*ABOUT THIS EXERCISE*
Set down each entry below exactly as it stands.

(Recorded data)

###

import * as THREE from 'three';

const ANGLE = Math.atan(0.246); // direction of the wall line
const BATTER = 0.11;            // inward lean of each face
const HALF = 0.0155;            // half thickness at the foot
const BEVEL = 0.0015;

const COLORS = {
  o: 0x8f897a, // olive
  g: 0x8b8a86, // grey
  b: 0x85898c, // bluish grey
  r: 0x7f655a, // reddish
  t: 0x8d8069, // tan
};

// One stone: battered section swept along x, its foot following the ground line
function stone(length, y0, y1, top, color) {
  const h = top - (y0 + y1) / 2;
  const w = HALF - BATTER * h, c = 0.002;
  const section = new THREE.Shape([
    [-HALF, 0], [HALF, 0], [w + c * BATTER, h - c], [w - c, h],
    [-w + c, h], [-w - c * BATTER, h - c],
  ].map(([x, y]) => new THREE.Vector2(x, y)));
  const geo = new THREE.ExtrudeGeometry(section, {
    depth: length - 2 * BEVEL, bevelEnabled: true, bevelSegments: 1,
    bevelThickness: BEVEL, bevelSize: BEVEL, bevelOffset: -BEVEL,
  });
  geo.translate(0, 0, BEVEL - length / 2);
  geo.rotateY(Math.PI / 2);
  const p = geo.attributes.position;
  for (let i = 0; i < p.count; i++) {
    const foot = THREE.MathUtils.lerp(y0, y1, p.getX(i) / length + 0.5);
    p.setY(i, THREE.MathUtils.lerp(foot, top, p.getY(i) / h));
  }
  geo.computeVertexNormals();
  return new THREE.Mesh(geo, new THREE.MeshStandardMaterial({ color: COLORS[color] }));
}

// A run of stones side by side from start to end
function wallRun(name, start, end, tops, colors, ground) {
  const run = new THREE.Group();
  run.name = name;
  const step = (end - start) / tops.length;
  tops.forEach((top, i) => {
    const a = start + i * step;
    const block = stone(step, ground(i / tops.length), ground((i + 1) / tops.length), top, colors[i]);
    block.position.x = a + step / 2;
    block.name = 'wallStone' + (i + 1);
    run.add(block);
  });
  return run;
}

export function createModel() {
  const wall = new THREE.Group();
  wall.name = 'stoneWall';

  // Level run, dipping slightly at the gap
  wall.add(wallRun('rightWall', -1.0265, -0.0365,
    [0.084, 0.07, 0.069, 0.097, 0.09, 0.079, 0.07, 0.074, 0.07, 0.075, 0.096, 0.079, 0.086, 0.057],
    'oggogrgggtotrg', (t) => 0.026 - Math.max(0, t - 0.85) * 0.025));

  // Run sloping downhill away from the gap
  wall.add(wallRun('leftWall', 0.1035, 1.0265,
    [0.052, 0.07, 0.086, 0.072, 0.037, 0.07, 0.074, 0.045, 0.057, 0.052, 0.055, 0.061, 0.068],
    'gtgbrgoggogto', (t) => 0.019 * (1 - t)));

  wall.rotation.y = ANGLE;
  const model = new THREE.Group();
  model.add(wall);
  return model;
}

###

*PROBLEM SOLUTION*
import * as THREE from 'three';

const ANGLE = Math.atan(0.246); // direction of the wall line
const BATTER = 0.11;            // inward lean of each face
const HALF = 0.0155;            // half thickness at the foot
const BEVEL = 0.0015;

const COLORS = {
  o: 0x8f897a, // olive
  g: 0x8b8a86, // grey
  b: 0x85898c, // bluish grey
  r: 0x7f655a, // reddish
  t: 0x8d8069, // tan
};

// One stone: battered section swept along x, its foot following the ground line
function stone(length, y0, y1, top, color) {
  const h = top - (y0 + y1) / 2;
  const w = HALF - BATTER * h, c = 0.002;
  const section = new THREE.Shape([
    [-HALF, 0], [HALF, 0], [w + c * BATTER, h - c], [w - c, h],
    [-w + c, h], [-w - c * BATTER, h - c],
  ].map(([x, y]) => new THREE.Vector2(x, y)));
  const geo = new THREE.ExtrudeGeometry(section, {
    depth: length - 2 * BEVEL, bevelEnabled: true, bevelSegments: 1,
    bevelThickness: BEVEL, bevelSize: BEVEL, bevelOffset: -BEVEL,
  });
  geo.translate(0, 0, BEVEL - length / 2);
  geo.rotateY(Math.PI / 2);
  const p = geo.attributes.position;
  for (let i = 0; i < p.count; i++) {
    const foot = THREE.MathUtils.lerp(y0, y1, p.getX(i) / length + 0.5);
    p.setY(i, THREE.MathUtils.lerp(foot, top, p.getY(i) / h));
  }
  geo.computeVertexNormals();
  return new THREE.Mesh(geo, new THREE.MeshStandardMaterial({ color: COLORS[color] }));
}

// A run of stones side by side from start to end
function wallRun(name, start, end, tops, colors, ground) {
  const run = new THREE.Group();
  run.name = name;
  const step = (end - start) / tops.length;
  tops.forEach((top, i) => {
    const a = start + i * step;
    const block = stone(step, ground(i / tops.length), ground((i + 1) / tops.length), top, colors[i]);
    block.position.x = a + step / 2;
    block.name = 'wallStone' + (i + 1);
    run.add(block);
  });
  return run;
}

export function createModel() {
  const wall = new THREE.Group();
  wall.name = 'stoneWall';

  // Level run, dipping slightly at the gap
  wall.add(wallRun('rightWall', -1.0265, -0.0365,
    [0.084, 0.07, 0.069, 0.097, 0.09, 0.079, 0.07, 0.074, 0.07, 0.075, 0.096, 0.079, 0.086, 0.057],
    'oggogrgggtotrg', (t) => 0.026 - Math.max(0, t - 0.85) * 0.025));

  // Run sloping downhill away from the gap
  wall.add(wallRun('leftWall', 0.1035, 1.0265,
    [0.052, 0.07, 0.086, 0.072, 0.037, 0.07, 0.074, 0.045, 0.057, 0.052, 0.055, 0.061, 0.068],
    'gtgbrgoggogto', (t) => 0.019 * (1 - t)));

  wall.rotation.y = ANGLE;
  const model = new THREE.Group();
  model.add(wall);
  return model;
}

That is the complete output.